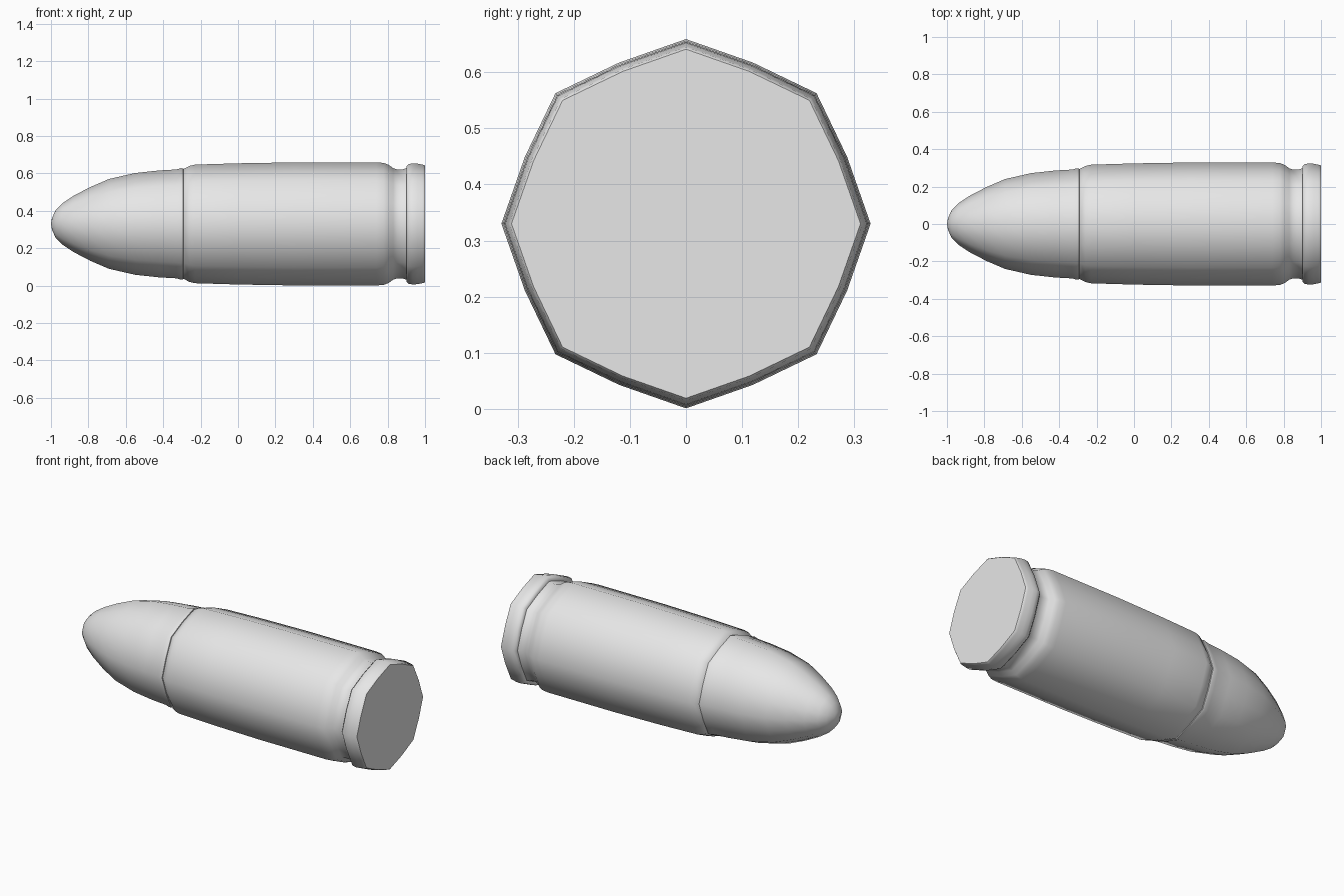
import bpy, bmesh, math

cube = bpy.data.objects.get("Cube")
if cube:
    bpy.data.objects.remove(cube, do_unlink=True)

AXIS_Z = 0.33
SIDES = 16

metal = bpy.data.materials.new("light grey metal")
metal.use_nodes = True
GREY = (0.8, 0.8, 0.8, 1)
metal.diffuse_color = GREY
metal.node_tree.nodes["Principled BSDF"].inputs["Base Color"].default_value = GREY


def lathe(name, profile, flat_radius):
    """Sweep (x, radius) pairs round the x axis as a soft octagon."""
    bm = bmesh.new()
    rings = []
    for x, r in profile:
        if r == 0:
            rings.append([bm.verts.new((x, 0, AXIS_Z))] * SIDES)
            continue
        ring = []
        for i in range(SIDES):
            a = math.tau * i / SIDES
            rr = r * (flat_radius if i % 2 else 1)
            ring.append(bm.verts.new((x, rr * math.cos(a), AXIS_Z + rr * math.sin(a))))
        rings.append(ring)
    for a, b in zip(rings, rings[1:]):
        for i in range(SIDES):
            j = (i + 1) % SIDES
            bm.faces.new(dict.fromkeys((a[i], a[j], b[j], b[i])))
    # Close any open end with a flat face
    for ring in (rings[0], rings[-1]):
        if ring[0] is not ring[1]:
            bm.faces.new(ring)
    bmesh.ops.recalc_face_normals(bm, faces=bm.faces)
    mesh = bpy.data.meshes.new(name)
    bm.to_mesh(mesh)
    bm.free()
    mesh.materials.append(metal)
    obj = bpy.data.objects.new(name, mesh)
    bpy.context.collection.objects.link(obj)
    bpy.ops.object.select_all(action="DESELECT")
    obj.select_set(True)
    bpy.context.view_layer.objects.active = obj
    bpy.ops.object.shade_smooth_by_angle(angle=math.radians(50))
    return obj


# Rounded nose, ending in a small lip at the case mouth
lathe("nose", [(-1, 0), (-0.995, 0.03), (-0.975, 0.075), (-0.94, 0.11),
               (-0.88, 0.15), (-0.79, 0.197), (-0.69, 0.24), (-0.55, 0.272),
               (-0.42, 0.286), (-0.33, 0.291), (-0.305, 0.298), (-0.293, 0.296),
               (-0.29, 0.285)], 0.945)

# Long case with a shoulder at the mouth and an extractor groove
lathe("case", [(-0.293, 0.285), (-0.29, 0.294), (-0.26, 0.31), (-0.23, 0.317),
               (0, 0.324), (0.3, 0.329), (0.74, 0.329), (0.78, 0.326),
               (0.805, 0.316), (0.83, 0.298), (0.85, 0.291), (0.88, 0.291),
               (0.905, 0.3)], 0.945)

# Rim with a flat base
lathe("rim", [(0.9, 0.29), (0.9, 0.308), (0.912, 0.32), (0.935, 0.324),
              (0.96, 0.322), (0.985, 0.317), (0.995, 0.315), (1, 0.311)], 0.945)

══════════

Work item
Each line containing the word "SIDES" needs to be copied from the data above.

Solution for this exercise
SIDES = 16
            rings.append([bm.verts.new((x, 0, AXIS_Z))] * SIDES)
        for i in range(SIDES):
            a = math.tau * i / SIDES
        for i in range(SIDES):
            j = (i + 1) % SIDES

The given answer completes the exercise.